Information supplied:
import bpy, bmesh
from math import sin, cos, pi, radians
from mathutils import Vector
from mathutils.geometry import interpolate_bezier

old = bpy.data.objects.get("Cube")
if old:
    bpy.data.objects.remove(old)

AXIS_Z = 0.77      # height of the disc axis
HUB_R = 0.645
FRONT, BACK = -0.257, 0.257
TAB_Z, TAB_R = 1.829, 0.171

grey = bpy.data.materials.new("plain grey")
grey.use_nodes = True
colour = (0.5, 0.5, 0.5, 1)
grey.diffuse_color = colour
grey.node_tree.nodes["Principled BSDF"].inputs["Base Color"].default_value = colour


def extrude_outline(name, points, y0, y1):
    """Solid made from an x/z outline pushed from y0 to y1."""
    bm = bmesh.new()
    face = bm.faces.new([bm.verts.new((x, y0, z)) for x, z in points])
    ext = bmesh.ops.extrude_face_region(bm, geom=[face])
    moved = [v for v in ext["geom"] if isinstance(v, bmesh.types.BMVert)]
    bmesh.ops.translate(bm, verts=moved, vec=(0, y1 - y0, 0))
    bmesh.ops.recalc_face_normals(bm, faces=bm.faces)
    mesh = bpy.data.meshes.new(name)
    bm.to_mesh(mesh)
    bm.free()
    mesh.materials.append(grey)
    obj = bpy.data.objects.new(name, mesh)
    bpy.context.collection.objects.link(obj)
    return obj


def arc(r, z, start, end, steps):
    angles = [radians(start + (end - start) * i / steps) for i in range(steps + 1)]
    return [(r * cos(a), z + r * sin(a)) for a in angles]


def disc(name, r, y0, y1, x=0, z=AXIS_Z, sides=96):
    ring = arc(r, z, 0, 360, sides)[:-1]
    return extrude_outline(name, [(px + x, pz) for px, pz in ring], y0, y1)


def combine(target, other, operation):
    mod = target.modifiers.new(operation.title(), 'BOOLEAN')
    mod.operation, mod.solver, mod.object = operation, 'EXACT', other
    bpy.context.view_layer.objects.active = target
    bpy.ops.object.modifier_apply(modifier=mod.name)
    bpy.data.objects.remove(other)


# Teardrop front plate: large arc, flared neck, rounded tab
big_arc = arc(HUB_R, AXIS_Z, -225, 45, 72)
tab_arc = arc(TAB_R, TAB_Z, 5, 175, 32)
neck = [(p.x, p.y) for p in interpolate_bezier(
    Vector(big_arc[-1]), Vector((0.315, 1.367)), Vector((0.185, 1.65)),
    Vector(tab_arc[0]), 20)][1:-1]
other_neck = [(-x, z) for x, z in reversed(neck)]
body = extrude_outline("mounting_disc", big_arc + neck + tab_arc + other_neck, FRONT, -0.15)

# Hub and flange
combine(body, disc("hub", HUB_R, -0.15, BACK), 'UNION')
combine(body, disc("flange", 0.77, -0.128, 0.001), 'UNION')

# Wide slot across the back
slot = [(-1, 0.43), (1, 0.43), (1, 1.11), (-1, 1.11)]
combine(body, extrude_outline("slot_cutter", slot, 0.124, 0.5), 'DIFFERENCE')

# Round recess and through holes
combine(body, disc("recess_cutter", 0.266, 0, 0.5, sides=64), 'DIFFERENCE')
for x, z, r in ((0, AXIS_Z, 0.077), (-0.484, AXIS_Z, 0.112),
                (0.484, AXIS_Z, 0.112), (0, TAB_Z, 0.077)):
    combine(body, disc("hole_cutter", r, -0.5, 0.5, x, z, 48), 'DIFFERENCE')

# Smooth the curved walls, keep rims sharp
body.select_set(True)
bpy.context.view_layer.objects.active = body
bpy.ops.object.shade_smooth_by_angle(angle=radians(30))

What the exercise asks: Every record above must appear again in the answer, unchanged.

Final answer:
import bpy, bmesh
from math import sin, cos, pi, radians
from mathutils import Vector
from mathutils.geometry import interpolate_bezier

old = bpy.data.objects.get("Cube")
if old:
    bpy.data.objects.remove(old)

AXIS_Z = 0.77      # height of the disc axis
HUB_R = 0.645
FRONT, BACK = -0.257, 0.257
TAB_Z, TAB_R = 1.829, 0.171

grey = bpy.data.materials.new("plain grey")
grey.use_nodes = True
colour = (0.5, 0.5, 0.5, 1)
grey.diffuse_color = colour
grey.node_tree.nodes["Principled BSDF"].inputs["Base Color"].default_value = colour


def extrude_outline(name, points, y0, y1):
    """Solid made from an x/z outline pushed from y0 to y1."""
    bm = bmesh.new()
    face = bm.faces.new([bm.verts.new((x, y0, z)) for x, z in points])
    ext = bmesh.ops.extrude_face_region(bm, geom=[face])
    moved = [v for v in ext["geom"] if isinstance(v, bmesh.types.BMVert)]
    bmesh.ops.translate(bm, verts=moved, vec=(0, y1 - y0, 0))
    bmesh.ops.recalc_face_normals(bm, faces=bm.faces)
    mesh = bpy.data.meshes.new(name)
    bm.to_mesh(mesh)
    bm.free()
    mesh.materials.append(grey)
    obj = bpy.data.objects.new(name, mesh)
    bpy.context.collection.objects.link(obj)
    return obj


def arc(r, z, start, end, steps):
    angles = [radians(start + (end - start) * i / steps) for i in range(steps + 1)]
    return [(r * cos(a), z + r * sin(a)) for a in angles]


def disc(name, r, y0, y1, x=0, z=AXIS_Z, sides=96):
    ring = arc(r, z, 0, 360, sides)[:-1]
    return extrude_outline(name, [(px + x, pz) for px, pz in ring], y0, y1)


def combine(target, other, operation):
    mod = target.modifiers.new(operation.title(), 'BOOLEAN')
    mod.operation, mod.solver, mod.object = operation, 'EXACT', other
    bpy.context.view_layer.objects.active = target
    bpy.ops.object.modifier_apply(modifier=mod.name)
    bpy.data.objects.remove(other)


# Teardrop front plate: large arc, flared neck, rounded tab
big_arc = arc(HUB_R, AXIS_Z, -225, 45, 72)
tab_arc = arc(TAB_R, TAB_Z, 5, 175, 32)
neck = [(p.x, p.y) for p in interpolate_bezier(
    Vector(big_arc[-1]), Vector((0.315, 1.367)), Vector((0.185, 1.65)),
    Vector(tab_arc[0]), 20)][1:-1]
other_neck = [(-x, z) for x, z in reversed(neck)]
body = extrude_outline("mounting_disc", big_arc + neck + tab_arc + other_neck, FRONT, -0.15)

# Hub and flange
combine(body, disc("hub", HUB_R, -0.15, BACK), 'UNION')
combine(body, disc("flange", 0.77, -0.128, 0.001), 'UNION')

# Wide slot across the back
slot = [(-1, 0.43), (1, 0.43), (1, 1.11), (-1, 1.11)]
combine(body, extrude_outline("slot_cutter", slot, 0.124, 0.5), 'DIFFERENCE')

# Round recess and through holes
combine(body, disc("recess_cutter", 0.266, 0, 0.5, sides=64), 'DIFFERENCE')
for x, z, r in ((0, AXIS_Z, 0.077), (-0.484, AXIS_Z, 0.112),
                (0.484, AXIS_Z, 0.112), (0, TAB_Z, 0.077)):
    combine(body, disc("hole_cutter", r, -0.5, 0.5, x, z, 48), 'DIFFERENCE')

# Smooth the curved walls, keep rims sharp
body.select_set(True)
bpy.context.view_layer.objects.active = body
bpy.ops.object.shade_smooth_by_angle(angle=radians(30))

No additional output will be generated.